◆ What you have to do
The records below are to be reproduced exactly, with the pictures left out.

━━━━━ Records supplied ━━━━━

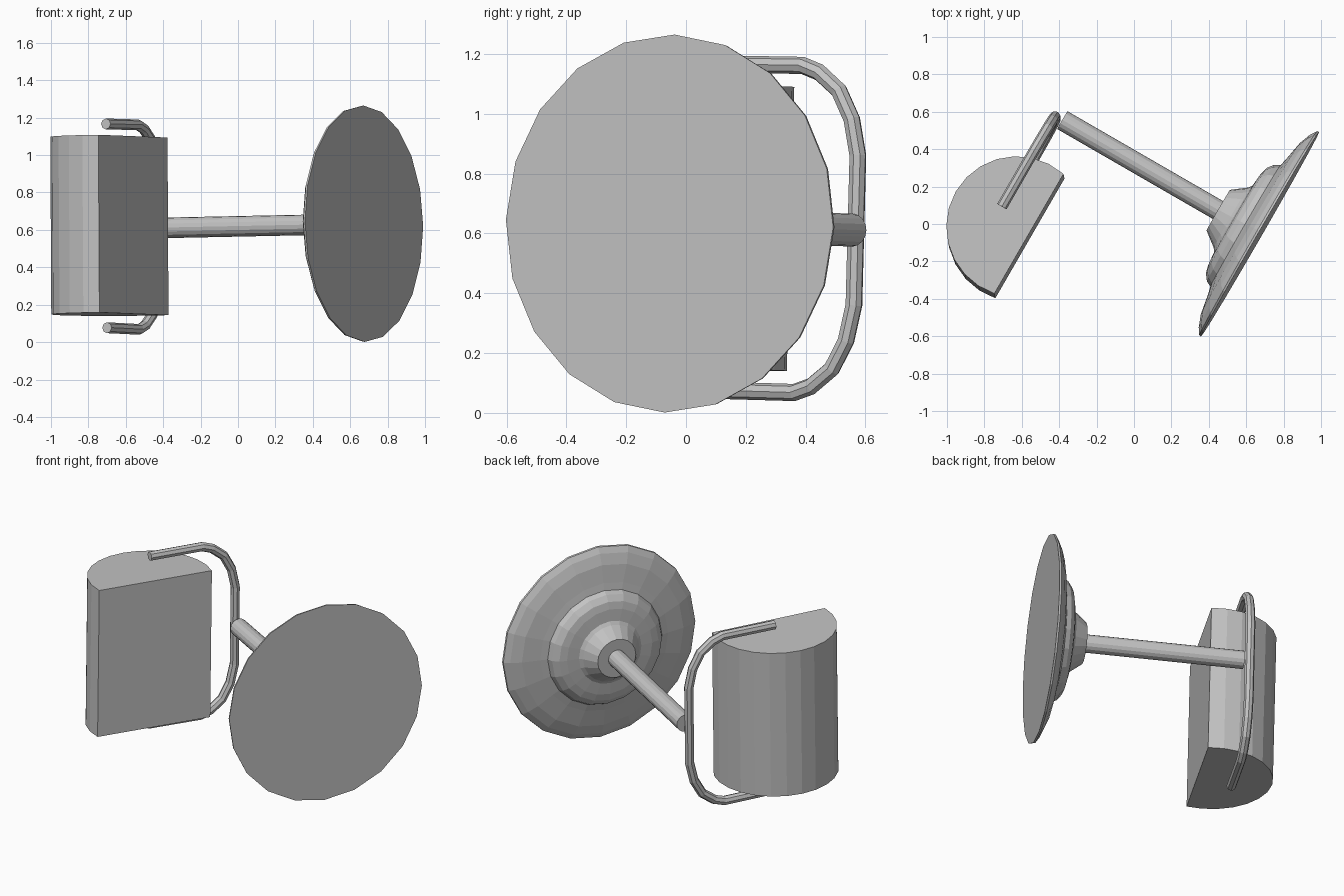
import bpy
import bmesh
import math
from mathutils import Matrix, Vector

cube = bpy.data.objects.get("Cube")
if cube:
    bpy.data.objects.remove(cube, do_unlink=True)

# One plain grey for the whole lamp
grey = bpy.data.materials.new("light_grey")
grey.use_nodes = True
colour = (0.55, 0.55, 0.55, 1)
grey.diffuse_color = colour
grey.node_tree.nodes["Principled BSDF"].inputs["Base Color"].default_value = colour

# Lamp frame: x along the arm towards the base plate, y sideways, z up (slightly tilted)
along = Vector((0.866, -0.5, 0.018)).normalized()
side = Vector((0.5, 0.866, -0.02))
up = along.cross(side).normalized()
side = up.cross(along)
frame = Matrix((along, side, up)).transposed().to_4x4()
frame.translation = (0.674, -0.055, 0.633)


def place(name, data):
    obj = bpy.data.objects.new(name, data)
    obj.data.materials.append(grey)
    obj.matrix_world = frame
    bpy.context.collection.objects.link(obj)
    return obj


def place_bmesh(name, bm):
    bmesh.ops.recalc_face_normals(bm, faces=bm.faces)
    mesh = bpy.data.meshes.new(name)
    bm.to_mesh(mesh)
    bm.free()
    return place(name, mesh)


def turned(name, profile, sides):
    """Solid of revolution about the arm axis from (position, radius) pairs."""
    bm = bmesh.new()
    rings = []
    for pos, radius in profile:
        angles = [math.tau * k / sides for k in range(sides)]
        rings.append([bm.verts.new((pos, radius * math.sin(t), radius * math.cos(t)))
                      for t in angles])
    for a, b in zip(rings, rings[1:]):
        for k in range(sides):
            n = (k + 1) % sides
            bm.faces.new((a[k], a[n], b[n], b[k]))
    bm.faces.new(rings[0])
    bm.faces.new(rings[-1])
    return place_bmesh(name, bm)


# Stepped round base plate and the arm behind it
turned("base_plate", [(0, 0.632), (-0.012, 0.63), (-0.035, 0.595), (-0.06, 0.53),
                      (-0.08, 0.42), (-0.09, 0.375), (-0.12, 0.36), (-0.147, 0.325),
                      (-0.158, 0.28), (-0.165, 0.205), (-0.18, 0.185),
                      (-0.235, 0.143), (-0.258, 0.125)], 20)
turned("arm", [(-0.24, 0.055), (-1.221, 0.055)], 16)

# Lamp head: a D-shaped prism, flat on the side facing the base
radius, centre_x, centre_y, half_height = 0.377, -1.138, -0.625, 0.475
half_arc = math.pi / 2 + math.asin(0.075 / radius)
steps = 14
bm = bmesh.new()
outline = []
for k in range(steps + 1):
    t = math.pi - half_arc + 2 * half_arc * k / steps
    outline.append(bm.verts.new((centre_x + radius * math.cos(t),
                                 centre_y + radius * math.sin(t), -half_height)))
floor = bm.faces.new(outline)
top = bmesh.ops.extrude_face_region(bm, geom=[floor])["geom"]
bmesh.ops.translate(bm, vec=(0, 0, 2 * half_height),
                    verts=[v for v in top if isinstance(v, bmesh.types.BMVert)])
place_bmesh("lamp_head", bm)

# Bent tube bracket, mirrored top to bottom
half = [(-0.573, 0.545), (-0.23, 0.547), (-0.165, 0.525),
        (-0.087, 0.465), (-0.035, 0.37), (-0.008, 0.25)]
path = half + [(y, -z) for y, z in reversed(half)]
curve = bpy.data.curves.new("bracket", "CURVE")
curve.dimensions = "3D"
curve.bevel_depth = 0.029
curve.bevel_resolution = 2
curve.use_fill_caps = True
spline = curve.splines.new("POLY")
spline.points.add(len(path) - 1)
for point, (y, z) in zip(spline.points, path):
    point.co = (-1.26, y, z, 1)
spline.use_smooth = False
place("bracket", curve)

━━━━━

◆ Solution for this task
import bpy
import bmesh
import math
from mathutils import Matrix, Vector

cube = bpy.data.objects.get("Cube")
if cube:
    bpy.data.objects.remove(cube, do_unlink=True)

# One plain grey for the whole lamp
grey = bpy.data.materials.new("light_grey")
grey.use_nodes = True
colour = (0.55, 0.55, 0.55, 1)
grey.diffuse_color = colour
grey.node_tree.nodes["Principled BSDF"].inputs["Base Color"].default_value = colour

# Lamp frame: x along the arm towards the base plate, y sideways, z up (slightly tilted)
along = Vector((0.866, -0.5, 0.018)).normalized()
side = Vector((0.5, 0.866, -0.02))
up = along.cross(side).normalized()
side = up.cross(along)
frame = Matrix((along, side, up)).transposed().to_4x4()
frame.translation = (0.674, -0.055, 0.633)


def place(name, data):
    obj = bpy.data.objects.new(name, data)
    obj.data.materials.append(grey)
    obj.matrix_world = frame
    bpy.context.collection.objects.link(obj)
    return obj


def place_bmesh(name, bm):
    bmesh.ops.recalc_face_normals(bm, faces=bm.faces)
    mesh = bpy.data.meshes.new(name)
    bm.to_mesh(mesh)
    bm.free()
    return place(name, mesh)


def turned(name, profile, sides):
    """Solid of revolution about the arm axis from (position, radius) pairs."""
    bm = bmesh.new()
    rings = []
    for pos, radius in profile:
        angles = [math.tau * k / sides for k in range(sides)]
        rings.append([bm.verts.new((pos, radius * math.sin(t), radius * math.cos(t)))
                      for t in angles])
    for a, b in zip(rings, rings[1:]):
        for k in range(sides):
            n = (k + 1) % sides
            bm.faces.new((a[k], a[n], b[n], b[k]))
    bm.faces.new(rings[0])
    bm.faces.new(rings[-1])
    return place_bmesh(name, bm)


# Stepped round base plate and the arm behind it
turned("base_plate", [(0, 0.632), (-0.012, 0.63), (-0.035, 0.595), (-0.06, 0.53),
                      (-0.08, 0.42), (-0.09, 0.375), (-0.12, 0.36), (-0.147, 0.325),
                      (-0.158, 0.28), (-0.165, 0.205), (-0.18, 0.185),
                      (-0.235, 0.143), (-0.258, 0.125)], 20)
turned("arm", [(-0.24, 0.055), (-1.221, 0.055)], 16)

# Lamp head: a D-shaped prism, flat on the side facing the base
radius, centre_x, centre_y, half_height = 0.377, -1.138, -0.625, 0.475
half_arc = math.pi / 2 + math.asin(0.075 / radius)
steps = 14
bm = bmesh.new()
outline = []
for k in range(steps + 1):
    t = math.pi - half_arc + 2 * half_arc * k / steps
    outline.append(bm.verts.new((centre_x + radius * math.cos(t),
                                 centre_y + radius * math.sin(t), -half_height)))
floor = bm.faces.new(outline)
top = bmesh.ops.extrude_face_region(bm, geom=[floor])["geom"]
bmesh.ops.translate(bm, vec=(0, 0, 2 * half_height),
                    verts=[v for v in top if isinstance(v, bmesh.types.BMVert)])
place_bmesh("lamp_head", bm)

# Bent tube bracket, mirrored top to bottom
half = [(-0.573, 0.545), (-0.23, 0.547), (-0.165, 0.525),
        (-0.087, 0.465), (-0.035, 0.37), (-0.008, 0.25)]
path = half + [(y, -z) for y, z in reversed(half)]
curve = bpy.data.curves.new("bracket", "CURVE")
curve.dimensions = "3D"
curve.bevel_depth = 0.029
curve.bevel_resolution = 2
curve.use_fill_caps = True
spline = curve.splines.new("POLY")
spline.points.add(len(path) - 1)
for point, (y, z) in zip(spline.points, path):
    point.co = (-1.26, y, z, 1)
spline.use_smooth = False
place("bracket", curve)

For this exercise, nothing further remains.